Just want to say that I'm not riding all the way to the right side of the road. Nope. I'm more like somewhere on the right half of Mount Hamilton Ave. in Los Altos, rocking out to Robbie Robertson. Trying to ride fast-ish. Trying to get to Foothill and Arastradero by 7am.

That's when the big-ass truck passes me on the left. Plenty of room but the driver's making noise, yelling something out the window. Makes him look like an idiot. It's too late to move further to the right and anyway now I don't feel like it. The headphones make a handy buffer; can't hear a thing. Just that he's angry.

Might have flipped him the bird; I don't recall.

In front of me now, the brake lights go red. Big guy wants to tango.

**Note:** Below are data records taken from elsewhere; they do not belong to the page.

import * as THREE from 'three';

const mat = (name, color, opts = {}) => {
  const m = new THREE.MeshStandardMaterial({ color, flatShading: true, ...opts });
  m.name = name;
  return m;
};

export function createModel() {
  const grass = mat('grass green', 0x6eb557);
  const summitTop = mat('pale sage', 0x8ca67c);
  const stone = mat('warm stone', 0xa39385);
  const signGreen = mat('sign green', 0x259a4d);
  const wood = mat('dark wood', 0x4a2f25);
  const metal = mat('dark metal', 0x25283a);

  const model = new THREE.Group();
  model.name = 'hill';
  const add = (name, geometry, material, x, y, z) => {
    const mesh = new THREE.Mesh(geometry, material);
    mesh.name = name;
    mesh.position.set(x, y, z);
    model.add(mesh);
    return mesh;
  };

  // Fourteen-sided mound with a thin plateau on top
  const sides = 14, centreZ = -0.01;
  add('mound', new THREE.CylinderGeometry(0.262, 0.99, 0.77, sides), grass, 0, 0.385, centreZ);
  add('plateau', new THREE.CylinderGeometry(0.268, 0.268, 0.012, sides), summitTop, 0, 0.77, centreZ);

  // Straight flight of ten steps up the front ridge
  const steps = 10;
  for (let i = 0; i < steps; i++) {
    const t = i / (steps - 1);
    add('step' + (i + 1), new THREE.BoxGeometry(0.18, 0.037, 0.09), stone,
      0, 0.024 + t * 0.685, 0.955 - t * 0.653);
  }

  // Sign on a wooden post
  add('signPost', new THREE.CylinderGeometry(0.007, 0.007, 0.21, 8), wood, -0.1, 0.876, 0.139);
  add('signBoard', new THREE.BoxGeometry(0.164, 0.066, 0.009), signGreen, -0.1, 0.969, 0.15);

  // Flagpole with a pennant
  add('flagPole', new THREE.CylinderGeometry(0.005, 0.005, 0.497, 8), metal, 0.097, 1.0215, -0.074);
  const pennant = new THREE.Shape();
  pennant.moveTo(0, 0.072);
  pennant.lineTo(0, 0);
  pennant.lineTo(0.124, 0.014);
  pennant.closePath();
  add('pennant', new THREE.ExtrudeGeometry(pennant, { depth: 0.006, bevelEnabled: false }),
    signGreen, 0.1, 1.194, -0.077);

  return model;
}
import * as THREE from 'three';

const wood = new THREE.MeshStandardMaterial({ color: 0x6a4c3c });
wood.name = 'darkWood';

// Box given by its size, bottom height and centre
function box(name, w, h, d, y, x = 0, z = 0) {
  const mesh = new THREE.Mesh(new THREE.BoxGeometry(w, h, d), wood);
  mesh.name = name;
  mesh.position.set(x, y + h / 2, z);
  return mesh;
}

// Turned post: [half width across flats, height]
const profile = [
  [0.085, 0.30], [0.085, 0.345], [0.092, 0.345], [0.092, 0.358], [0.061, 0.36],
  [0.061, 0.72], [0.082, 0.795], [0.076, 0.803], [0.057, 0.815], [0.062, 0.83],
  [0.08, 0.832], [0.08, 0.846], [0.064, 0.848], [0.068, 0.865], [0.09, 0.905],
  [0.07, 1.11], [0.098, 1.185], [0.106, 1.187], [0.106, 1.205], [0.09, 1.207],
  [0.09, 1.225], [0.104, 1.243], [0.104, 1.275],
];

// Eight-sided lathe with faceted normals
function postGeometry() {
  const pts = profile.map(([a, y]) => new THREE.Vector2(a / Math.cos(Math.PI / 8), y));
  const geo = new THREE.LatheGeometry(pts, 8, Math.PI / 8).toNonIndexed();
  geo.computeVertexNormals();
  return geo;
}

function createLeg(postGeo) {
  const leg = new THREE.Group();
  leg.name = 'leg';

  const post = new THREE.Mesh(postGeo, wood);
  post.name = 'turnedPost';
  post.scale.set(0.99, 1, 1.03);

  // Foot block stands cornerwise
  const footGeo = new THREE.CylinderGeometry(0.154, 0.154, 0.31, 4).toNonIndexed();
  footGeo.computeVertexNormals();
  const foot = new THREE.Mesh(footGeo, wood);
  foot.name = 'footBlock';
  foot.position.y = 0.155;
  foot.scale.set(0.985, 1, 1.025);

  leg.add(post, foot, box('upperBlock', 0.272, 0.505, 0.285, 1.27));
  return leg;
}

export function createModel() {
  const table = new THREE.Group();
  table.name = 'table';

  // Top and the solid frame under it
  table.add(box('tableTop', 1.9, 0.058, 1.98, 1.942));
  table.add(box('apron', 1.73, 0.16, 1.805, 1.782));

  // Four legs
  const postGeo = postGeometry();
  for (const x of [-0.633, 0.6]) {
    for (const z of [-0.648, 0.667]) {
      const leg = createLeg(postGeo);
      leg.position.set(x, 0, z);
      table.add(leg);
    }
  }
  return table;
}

I move over to the left edge of the road and pass the truck, no hesitation. Singing along in my head. Going fast-ish.

It's totally different, this album; an acquired taste. Highly recommend.

The moment passes; the guy seems to give up the fight. Rolls the truck in an orderly fashion right up to the stop sign. Maybe he's figured out I can see his license plate clearly from here. Maybe he realizes I can't hear him and don't care, and it's not worth yelling if no one's on the other end.

Or maybe he's figured out his truck is plastered with the name of a business, Vojvoda Pest Control. That getting arrested for deadly assault and a variety of traffic violations might not be good for his livelihood. He might have trouble wriggling out, might lose the truck...


It's not like he's the first irate idiot who's ever tried this. It's kinda early to be pissed off though. Probably all those chemicals affecting his brain. Or maybe he's just a bully who mistook me for a victim. Maybe he thinks I wouldn't beat him senseless in self-defense.

I have a good ride. With Alex and Scott, up-sa-daisy up Page Mill to the water fountain, then back down into the valley. Shower and change at home, then ride to work. In a good mood all day long.